Have a look at the JSDOC documentation.

The JavaScript API has machine learning classes and a simple signal processing class, StreamBuffer. Machine learning provides algorithms to train models that can help interpret complex multimodal data. As an input to Machine Learning, Signal Processing might be used to process raw sensor data into something more useable. Also, the output of machine learning might be processed — to smooth out a jittery classifier, for example.

Machine Learning Classes

Machine learning classes are oriented towards three basic use cases: static classification, static regression, and temporal temporal classification. These terms are defined on the General Concepts page.

Basic algorithm classes:

  • RapidLib.Classification()
  • RapidLib.Regression()
  • RapidLib.SeriesClassification()

For any machine learning algorithm class, there are at least three methods:

train(trainingData) — takes a training data as an argument, and trains the model or models using those data

run(inputVector) — takes an array (or an array of arrays) as input and processes them using a trained model. This triggers an array or a number of as output.

reset() — resets any model to a default state

Training Data

Training data sets and input data are constructed using JavaScript objects. A training data set for Classification or Regression looks like this:

The SeriesClassification class does not need to specify output. Its training data looks like this:


Signal Processing
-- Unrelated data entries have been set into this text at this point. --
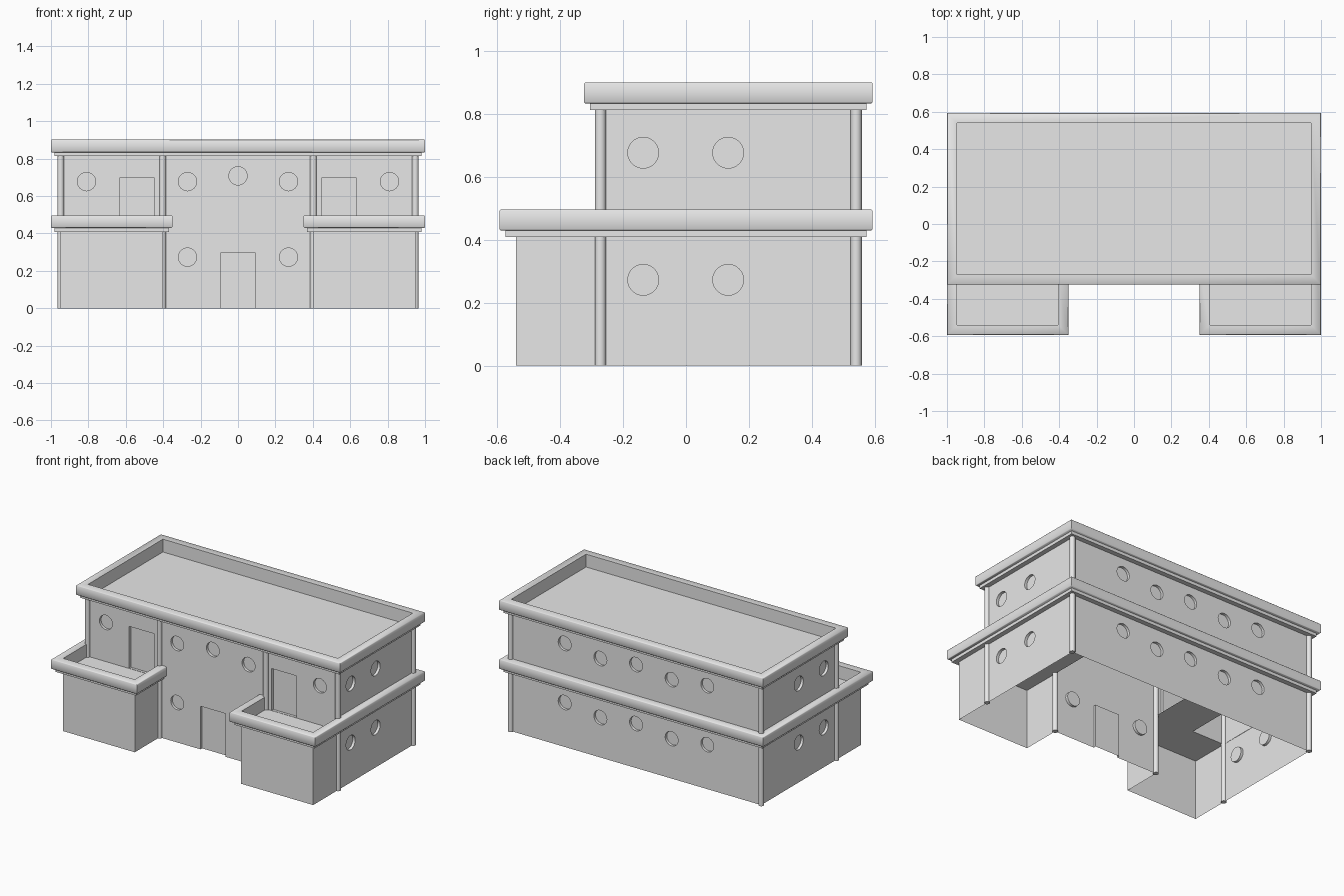
import bpy, bmesh, math
from mathutils import Vector, Matrix

cube = bpy.data.objects.get("Cube")
if cube:
    bpy.data.objects.remove(cube, do_unlink=True)

plaster = bpy.data.materials.new("pale_plaster")
plaster.use_nodes = True
plaster.diffuse_color = (0.8, 0.8, 0.8, 1)
plaster.node_tree.nodes["Principled BSDF"].inputs["Base Color"].default_value = (0.8, 0.8, 0.8, 1)

# Main plan lines, parapet base heights, and the decks just below them
SIDE, BACK, FRONT, WING, INNER = 0.948, 0.541, -0.272, -0.541, 0.403
FLOOR, ROOF = 0.43, 0.834
TRIM = 0.021
DECK, ROOF_DECK = FLOOR - TRIM, ROOF - TRIM
RECESS = 0.018


def link(name, bm):
    mesh = bpy.data.meshes.new(name)
    bm.to_mesh(mesh)
    bm.free()
    obj = bpy.data.objects.new(name, mesh)
    bpy.context.collection.objects.link(obj)
    mesh.materials.append(plaster)
    return obj


def finish(name, bm, smooth=True):
    bmesh.ops.recalc_face_normals(bm, faces=bm.faces)
    obj = link(name, bm)
    if smooth:
        bpy.ops.object.select_all(action="DESELECT")
        obj.select_set(True)
        bpy.context.view_layer.objects.active = obj
        bpy.ops.object.shade_smooth_by_angle(angle=math.radians(50))
    return obj


def prism(bm, plan, z0, z1):
    base = bm.faces.new([bm.verts.new((x, y, z0)) for x, y in plan])
    ext = bmesh.ops.extrude_face_region(bm, geom=[base], use_keep_orig=True)
    top = [v for v in ext["geom"] if isinstance(v, bmesh.types.BMVert)]
    bmesh.ops.translate(bm, verts=top, vec=(0, 0, z1 - z0))


def round_cut(bm, x, y, z, axis):
    turn = Matrix.Rotation(math.pi / 2, 4, "Y" if axis == "x" else "X")
    bmesh.ops.create_cone(bm, cap_ends=True, segments=32, radius1=0.049, radius2=0.049,
                          depth=2 * RECESS, matrix=Matrix.Translation((x, y, z)) @ turn)


def door_cut(bm, x, z0, z1):
    w = 0.094
    prism(bm, [(x - w, FRONT - RECESS), (x + w, FRONT - RECESS),
               (x + w, FRONT + RECESS), (x - w, FRONT + RECESS)], z0, z1)


def storey(name, plan, z0, z1, cutter_bm, open_heights):
    """Thin-walled storey with recessed windows and doors, left open at the given heights."""
    bm = bmesh.new()
    prism(bm, plan, z0, z1)
    body = finish(name, bm, smooth=False)
    cutter = finish(name + "_cutter", cutter_bm, smooth=False)
    mod = body.modifiers.new("openings", "BOOLEAN")
    mod.operation, mod.solver, mod.object = "DIFFERENCE", "EXACT", cutter
    graph = bpy.context.evaluated_depsgraph_get()
    cut_mesh = bpy.data.meshes.new_from_object(body.evaluated_get(graph))
    bpy.data.objects.remove(body, do_unlink=True)
    bpy.data.objects.remove(cutter, do_unlink=True)
    bm = bmesh.new()
    bm.from_mesh(cut_mesh)
    caps = [f for f in bm.faces for h in open_heights
            if all(abs(v.co.z - h) < 1e-4 for v in f.verts)]
    bmesh.ops.delete(bm, geom=caps, context="FACES")
    link(name, bm)


def sweep(name, path, profile, closed):
    """Mitred sweep of (offset, z) points along a counter-clockwise square-cornered path."""
    bm = bmesh.new()
    pts = [Vector(p) for p in path]
    n = len(pts)
    normals = []
    for i in range(n if closed else n - 1):
        d = (pts[(i + 1) % n] - pts[i]).normalized()
        normals.append(Vector((d.y, -d.x)))
    rings = []
    for i, p in enumerate(pts):
        if not closed and i in (0, n - 1):
            out = normals[min(i, n - 2)]
        else:
            out = normals[i - 1] + normals[i]
        rings.append([bm.verts.new((*(p + out * o), z)) for o, z in profile])
    m = len(profile)
    for i in range(n if closed else n - 1):
        a, b = rings[i], rings[(i + 1) % n]
        for j in range(m):
            k = (j + 1) % m
            bm.faces.new((a[j], b[j], b[k], a[k]))
    if not closed:
        bm.faces.new(rings[0])
        bm.faces.new(rings[-1])
    finish(name, bm)


def cornice_profile(z):
    c, out, top = 0.004, 0.052, z + 0.067
    return [(-0.002, z), (out - c, z), (out, z + c), (out, top - c), (out - c, top), (-0.002, top)]


def trim_profile(z):
    return [(-0.002, z - TRIM), (0.033, z - TRIM), (0.033, z), (-0.002, z)]


# Openings on each storey
lower_cuts, upper_cuts = bmesh.new(), bmesh.new()
for bm, z in ((lower_cuts, 0.273), (upper_cuts, 0.677)):
    for s in (-1, 1):
        round_cut(bm, s * 0.27, FRONT, z, "y")
        for y in (-0.136, 0.134):
            round_cut(bm, s * SIDE, y, z, "x")
    for i in range(-2, 3):
        round_cut(bm, i * 0.27, BACK, z + (0.0 if i % 2 else 0.031), "y")
door_cut(lower_cuts, 0, -0.05, 0.295)
round_cut(upper_cuts, 0, FRONT, 0.708, "y")
for s in (-1, 1):
    round_cut(upper_cuts, s * 0.81, FRONT, 0.677, "y")
    door_cut(upper_cuts, s * 0.54, DECK + 0.002, 0.697)

# Walls: lower storey with two front wings, plain upper storey under the roof deck
right_run = [(INNER, FRONT), (INNER, WING), (SIDE, WING), (SIDE, BACK)]
wing_path = right_run + [(-x, y) for x, y in reversed(right_run)]
main_plan = [(-SIDE, FRONT), (SIDE, FRONT), (SIDE, BACK), (-SIDE, BACK)]
storey("lower_storey", wing_path, 0, DECK, lower_cuts, (0, DECK))
storey("upper_storey", main_plan, DECK, ROOF_DECK, upper_cuts, (DECK,))

# Balcony floors, each with a landing running in behind its door
landing = [(INNER, WING), (SIDE, WING), (SIDE, FRONT), (0.7, FRONT), (0.7, 0.05), (INNER, 0.05)]
for side, s in (("left", 1), ("right", -1)):
    bm = bmesh.new()
    bm.faces.new([bm.verts.new((s * x, y, DECK)) for x, y in landing[::s]])
    link(f"{side}_balcony_floor", bm)

# Parapets and the thin trim beneath them
sweep("balcony_parapet", wing_path, cornice_profile(FLOOR), False)
sweep("balcony_trim", wing_path, trim_profile(FLOOR), False)
sweep("roof_parapet", main_plan, cornice_profile(ROOF), True)
sweep("roof_trim", main_plan, trim_profile(ROOF), True)

# Slim round posts at the corners and beside the wings
for side, s in (("left", 1), ("right", -1)):
    for spot, x, y in (("back", SIDE, BACK), ("front", SIDE, FRONT), ("inner", INNER, FRONT)):
        bm = bmesh.new()
        bmesh.ops.create_cone(bm, cap_ends=True, segments=16, radius1=0.018, radius2=0.018,
                              depth=ROOF_DECK, matrix=Matrix.Translation((s * x, y, ROOF_DECK / 2)))
        finish(f"{side}_{spot}_post", bm)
The StreamBuffer class implements a circular buffer plus a collection of methods allowing to compute a variety of common signal features on this buffer. It is driven by a push(input) method, and each feature is computed by calling the corresponding method name. It includes the following methods:

  • First order difference (aka velocity())
  • Second order difference (aka acceleration())
  • Maximum() or minimum() value
  • Sum(), mean(), and standard deviation() of values in buffer
  • Root mean square of values in the buffer
  • Maximum or minimum velocity or acceleration

All of the methods are demonstrated here.


///// from other page. integrate ^^^^^ ////


The C++ RapidLib is part of the RAPID-MIX API. These tools have been ported to JavaScript, and allow users to write simple code that uses machine learning to build new musical instruments, gestural game controllers, computer vision or computer listening systems, and more. Code can be run in a browser, on a web server, or natively on a device. JSON import and export is provided to move between environments.

  • JS runs in browser using Content Delivery Network (CDN) distribution
  • JS can be imported into NodeJS using require.

Code repository with examples: http://gitlab.doc.gold.ac.uk/rapid-mix/RapidLib

Add the JavaScript library to your website:

Here is a version that can be loaded into Node.js using require.



In the JavaScript world, XMM is split in two parts :

  • a server-side library for Node.js named xmm-node
  • a pure JavaScript client-side library named xmm-client

The xmm-node library can do basically everything that the original XMM C++ library does, but is typically used for training the models from datasets.

The xmm-client library has four classes : a data recorder utility, a dataset utility (arranging recordings into datasets formatted for xmm-node), a GMM / GMR decoder, and a HHMM / HHMR decoder. The recorder and dataset utilities allow to prepare the data, which is then used for server-side training. The resulting models can be loaded into the decoders and used for real-time classification and regression.

xmm-node‘s documentation is here (just scroll down a bit through the README file).

xmm-client‘s documentation is there.

The Node.js xmm template project (based on the collective-soundworks framework) is a good starting point showing how to use xmm-node and xmm-client together.



The lfo library provides a simple and efficient graph-based javascript API primarily designed for the processing and analysis of signal and event data streams such as audio, audio descriptors and motion sensor data.

A graph of lfo modules can process data streams online (i.e. processing data from audio inputs or event sources) as well as offline (e.g. iterating over recorded data) depending on the used source and sink modules. Many of the operator modules provided by the library (e.g. filters, signal statistics) can also be used for processing data using an alternative API without the lfo formalism.

Project page: https://github.com/wavesjs/waves-lfo 



Mano is a JavaScript library that is slightly higher level than xmm-node, xmm-client and waves-lfo, integrating them into a set of efficient and simple to use components, targeted at gesture recognition from the smartphone’s sensors. It is totally client-side, but behind the scenes it relies on an online http service, the Como API, to train the models for gesture recognition.